The research study, recently published in the journal Advanced Sciences, showcases the potential of this particular 3D printing technique for engineering patient-specific tissues and organs or for patient-specific drug screening applications.
Led by Prof. Tal Dvir, the research culminated in the 3D printing of a small heart—about the size of a rabbit’s heart—whose materials were derived from a biopsy of fatty tissue taken from a patient. The sample tissue was separated into cellular and a-cellular materials, and the resulting cells were reprogrammed as pluripotent stem cells.
To enable the 3D printing, an extracellular matrix—a network of extracellular macromolecules such as collagen and glycoproteins—was made into a custom hydrogel in which the stem cells could be integrated. Once mixed with the hydrogel, the cells were differentiated into cardiac or endothelial cells. A bioprinter was then used to deposit layers of the hydrogel to produce immune-compatible cardiac patches with blood vessels and eventually an entire heart structure.
“This heart is made from human cells and patient-specific biological materials,” said Prof. Dvir. “In our process these materials serve as the bioinks, substances made of sugars and proteins that can be used for 3D printing of complex tissue models.
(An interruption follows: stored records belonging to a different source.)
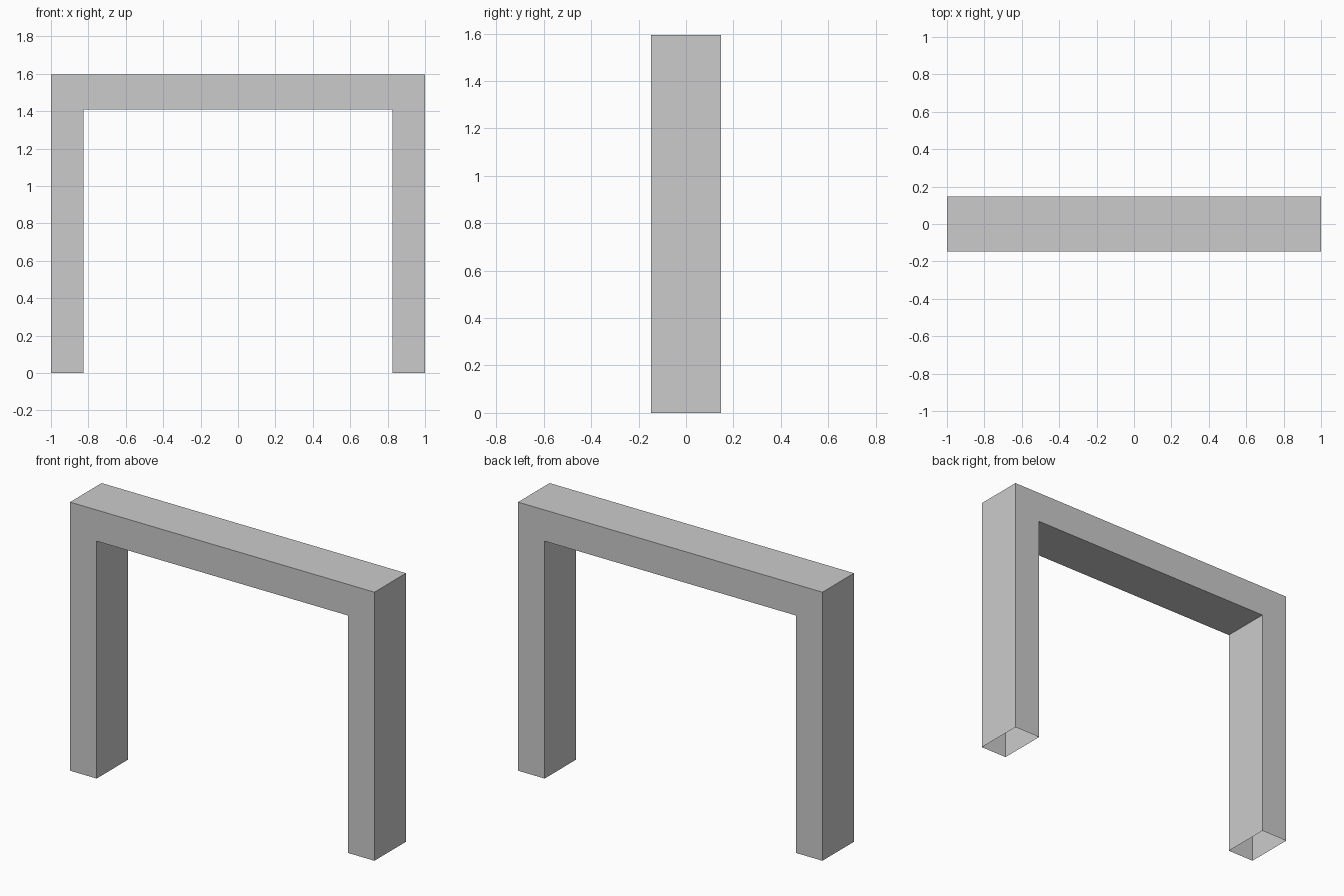
import bpy, bmesh

if "Cube" in bpy.data.objects:
    bpy.data.objects.remove(bpy.data.objects["Cube"])

HALF_W, HEIGHT, HALF_D = 1.0, 1.595, 0.148   # outer size
INNER_X, INNER_Z = 0.825, 1.41               # opening

# Portal outline, right half mirrored to the left
right = [(INNER_X, INNER_Z), (INNER_X, 0), (HALF_W, 0), (HALF_W, HEIGHT)]
outline = right + [(-x, z) for x, z in reversed(right)]

# Extrude the outline from front to back
bm = bmesh.new()
face = bm.faces.new([bm.verts.new((x, -HALF_D, z)) for x, z in outline])
ext = bmesh.ops.extrude_face_region(bm, geom=[face], use_keep_orig=True)
moved = [v for v in ext["geom"] if isinstance(v, bmesh.types.BMVert)]
bmesh.ops.translate(bm, verts=moved, vec=(0, 2 * HALF_D, 0))
bmesh.ops.recalc_face_normals(bm, faces=bm.faces)

# Hollow legs: open the feet
feet = [f for f in bm.faces if all(v.co.z < 1e-4 for v in f.verts)]
bmesh.ops.delete(bm, geom=feet, context='FACES_ONLY')

mesh = bpy.data.meshes.new("portal_frame")
bm.to_mesh(mesh)
bm.free()
bpy.context.collection.objects.link(bpy.data.objects.new("portal_frame", mesh))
People have managed to 3D print the structure of a heart in the past, but not with cells or with blood vessels. Our results demonstrate the potential of our approach for engineering personalized tissue and organ replacement in the future.”
By using the patient’s own cells for bioprinted structures, there is less of a risk of implants being rejected by the body. In the future, 3D bioprinted organs could serve as safer alternatives for implantation than transplants from other patients because of their customizability.
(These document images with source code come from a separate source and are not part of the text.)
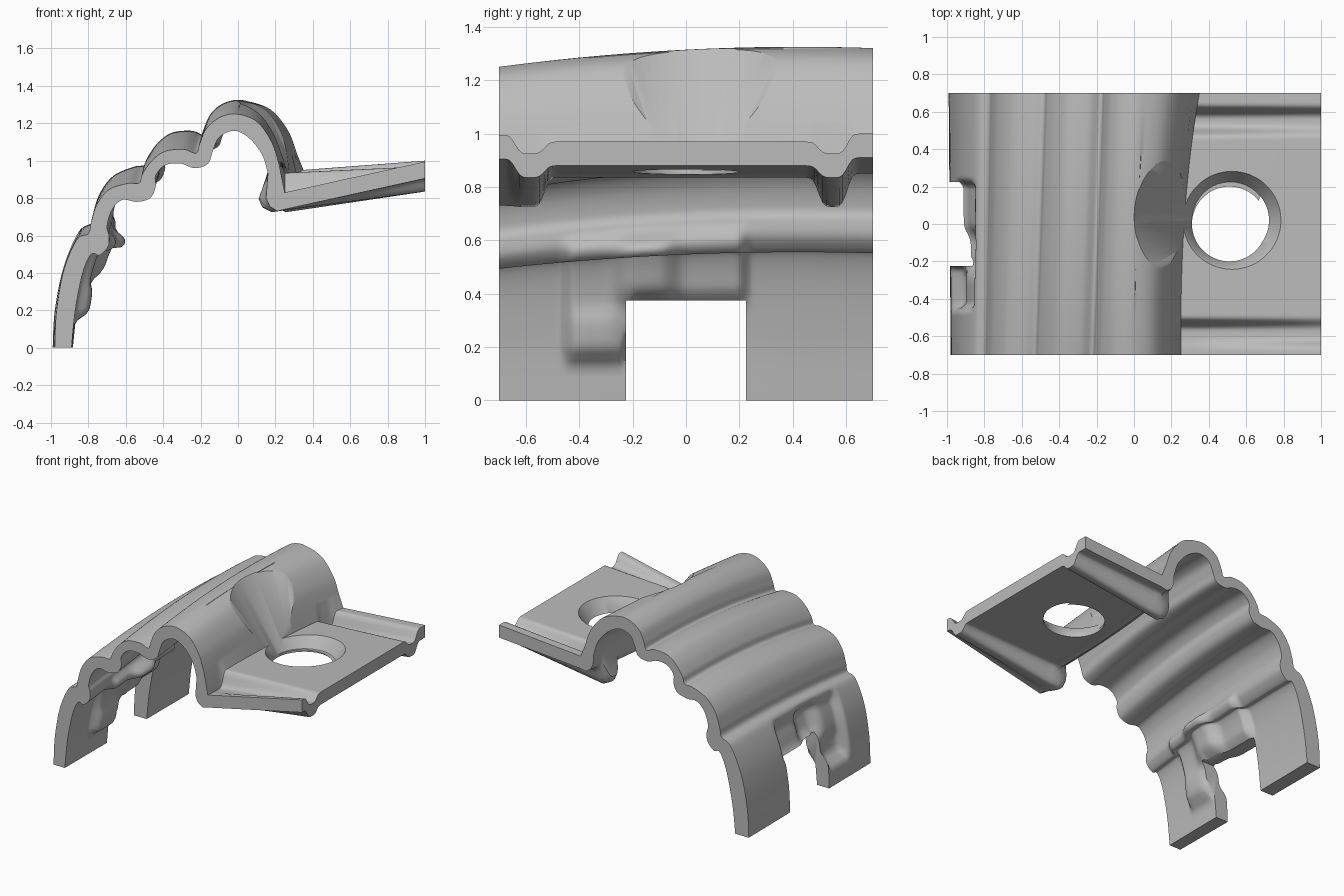
import bpy, bmesh, math

old = bpy.data.objects.get("Cube")
if old:
    bpy.data.objects.remove(old, do_unlink=True)

GREY = 0.5
mat = bpy.data.materials.new("plain grey")
mat.use_nodes = True
mat.diffuse_color = (GREY, GREY, GREY, 1)
mat.node_tree.nodes["Principled BSDF"].inputs["Base Color"].default_value = (GREY, GREY, GREY, 1)

# Cross-section of the leg and the four humps at the front end
OUTER = [(-.98, 0), (-.97, .2), (-.93, .42), (-.86, .58), (-.80, .61), (-.785, .67),
         (-.755, .765), (-.69, .845), (-.59, .878), (-.53, .88), (-.51, .93), (-.46, 1.0),
         (-.39, 1.05), (-.29, 1.06), (-.225, 1.04), (-.205, 1.09), (-.17, 1.17),
         (-.10, 1.23), (-.01, 1.25), (.10, 1.21), (.18, 1.1), (.22, .98)]
INNER = [(-.89, 0), (-.87, .2), (-.83, .4), (-.785, .5), (-.74, .495), (-.695, .54),
         (-.69, .6), (-.70, .65), (-.675, .735), (-.62, .79), (-.54, .78), (-.47, .8),
         (-.44, .86), (-.44, .92), (-.39, .975), (-.31, .985), (-.23, .96), (-.16, .985),
         (-.135, 1.05), (-.1, 1.125), (-.02, 1.16), (.06, 1.12), (.13, 1.03), (.16, .93)]
# Drift towards the back end: x, shift in x, shift in z
DRIFT = [(-1, -.015, 0), (-.8, .025, .06), (-.52, .05, .1), (-.2, .05, .1), (0, .06, .07), (.25, .1, .06)]


def smooth(a, b, v):
    t = min(max((v - a) / (b - a), 0), 1)
    return t * t * (3 - 2 * t)


def drift(x):
    x = min(max(x, -1), .249)
    for (a, ax, az), (b, bx, bz) in zip(DRIFT, DRIFT[1:]):
        if a <= x < b:
            t = (x - a) / (b - a)
            return ax + (bx - ax) * t, az + (bz - az) * t


def spline(pts, n=8):
    out = []
    for i in range(len(pts) - 1):
        p0, p1, p2, p3 = pts[max(i - 1, 0)], pts[i], pts[i + 1], pts[min(i + 2, len(pts) - 1)]
        for k in range(n):
            t = k / n
            out.append(tuple(.5 * (2 * b + (c - a) * t + (2 * a - 5 * b + 4 * c - d) * t * t
                                   + (3 * b - a - 3 * c + d) * t ** 3)
                             for a, b, c, d in zip(p0, p1, p2, p3)))
    return out + [pts[-1]]


def pocket(y, z):
    """Inward dent of the leg around the notch, with its two lumps."""
    low = .12 + .2 * smooth(-.25, -.18, y)
    box = (smooth(-.48, -.42, y) * (1 - smooth(.19, .25, y))
           * smooth(low, low + .07, z) * (1 - smooth(.5, .6, z)))
    boss = math.exp(-((y + .15) / .11) ** 4 - ((z - .45) / .1) ** 4)
    lump = math.exp(-((y + .34) / .1) ** 4 - ((z - .24) / .08) ** 4)
    return .05 * box + .06 * boss + .025 * lump


def groove(y):
    return math.exp(-((y + .585) / .06) ** 4) + math.exp(-((y - .55) / .06) ** 4)


def shelf_top(s, y):
    """Height of the shelf: flat middle, two side strips and two grooves."""
    mid, front, back = .935 + .035 * s, .83 + .165 * s, .95 + .05 * s
    f, b = 1 - smooth(-.63, -.53, y), smooth(.5, .6, y)
    z = mid + (front - mid) * f + (back - mid) * b
    return z + (.825 + .1 * s - z) * min(groove(y), 1)


def section(y):
    u = (y + .7) / 1.4
    rise = 1 - ((u - .8) / .8) ** 2
    root = .25 + .1 * u ** 2.5

    def place(pts):
        res = []
        for x, z in pts:
            dx, dz = drift(x)
            k = u if x < 0 else u ** 2
            res.append((x + dx * k + pocket(y, z), z + dz * rise * smooth(0, .6, z)))
        return res

    g = groove(y)
    steps = [i / 16 for i in range(17)]
    top = [(root + (1 - root) * s, shelf_top(s, y)) for s in steps]
    bottom = [(x, z - .09) for x, z in top]
    r = shelf_top(0, y)
    bulb = [(root - .04 - .03 * g, r - .1), (root - .08 - .04 * g, r - .075),
            (root - .1 - .04 * g, r - .03)]
    return place(spline(OUTER)) + top + bottom[::-1] + bulb + place(spline(INNER))[::-1]


# Clamp body swept from front to back
ROWS = 112
bm = bmesh.new()
rows = []
for j in range(ROWS + 1):
    y = -.7 + 1.4 * j / ROWS
    rows.append([bm.verts.new((x, y, z)) for x, z in section(y)])
count = len(rows[0])
for a, b in zip(rows, rows[1:]):
    for i in range(count):
        k = (i + 1) % count
        bm.faces.new((a[i], a[k], b[k], b[i]))
bm.faces.new(rows[0][::-1])
bm.faces.new(rows[-1])
bmesh.ops.recalc_face_normals(bm, faces=bm.faces)
mesh = bpy.data.meshes.new("clamp_body")
bm.to_mesh(mesh)
bm.free()
body = bpy.data.objects.new("clamp_body", mesh)
bpy.context.collection.objects.link(body)
mesh.materials.append(mat)


def cut(cutter):
    cutter.hide_render = True
    cutter.data.materials.append(mat)
    mod = body.modifiers.new("cut", "BOOLEAN")
    mod.operation, mod.solver, mod.object = "DIFFERENCE", "EXACT", cutter
    bpy.ops.object.select_all(action="DESELECT")
    bpy.context.view_layer.objects.active = body
    body.select_set(True)
    bpy.ops.object.modifier_apply(modifier=mod.name)
    bpy.data.objects.remove(cutter, do_unlink=True)


# Notch in the leg
bpy.ops.mesh.primitive_cube_add(size=1, location=(-.9, 0, .125))
notch = bpy.context.object
notch.scale = (.5, .45, .5)
cut(notch)

# Screw hole
bpy.ops.mesh.primitive_cylinder_add(vertices=64, radius=.2, depth=.4, location=(.51, 0, .8))
cut(bpy.context.object)

# Countersink, which also clears the flank of the tall hump
bpy.ops.mesh.primitive_cone_add(vertices=96, radius1=.205, radius2=.709, depth=.736,
                                location=(.515, .02, 1.232))
cut(bpy.context.object)

bpy.ops.object.select_all(action="DESELECT")
body.select_set(True)
bpy.context.view_layer.objects.active = body
bpy.ops.object.shade_smooth_by_angle(angle=math.radians(35))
“The biocompatibility of engineered materials is crucial to eliminating the risk of implant rejection, which jeopardizes the success of such treatments,” Prof. Dvir explained. “Ideally, the biomaterial should possess the same biochemical, mechanical and topographical properties of the patient’s own tissues. Here, we can report a simple approach to 3D printed thick, vascularized and perfusable cardiac tissues that completely match the immunological, cellular, biochemical and anatomical properties of the patient.”
The next step in the breakthrough research project will be to culture the 3D printed hearts in a laboratory environment and program them to function like real hearts, with pumping capabilities. Once the culturing is complete, the scientists will move ahead into animal testing.
“We need to develop the printed heart further,” Prof. Dvir concluded. “The cells need to form a pumping ability; they can currently contract, but we need them to work together. Our hope is that we will succeed and prove our method’s efficacy and usefulness.”
Though the project’s innovation should not be discounted—as it could prove to be an important step in the development of 3D printed implantable organs—it should be stated that the medical world is still about a decade away from seeing any viable 3D bioprinted implants.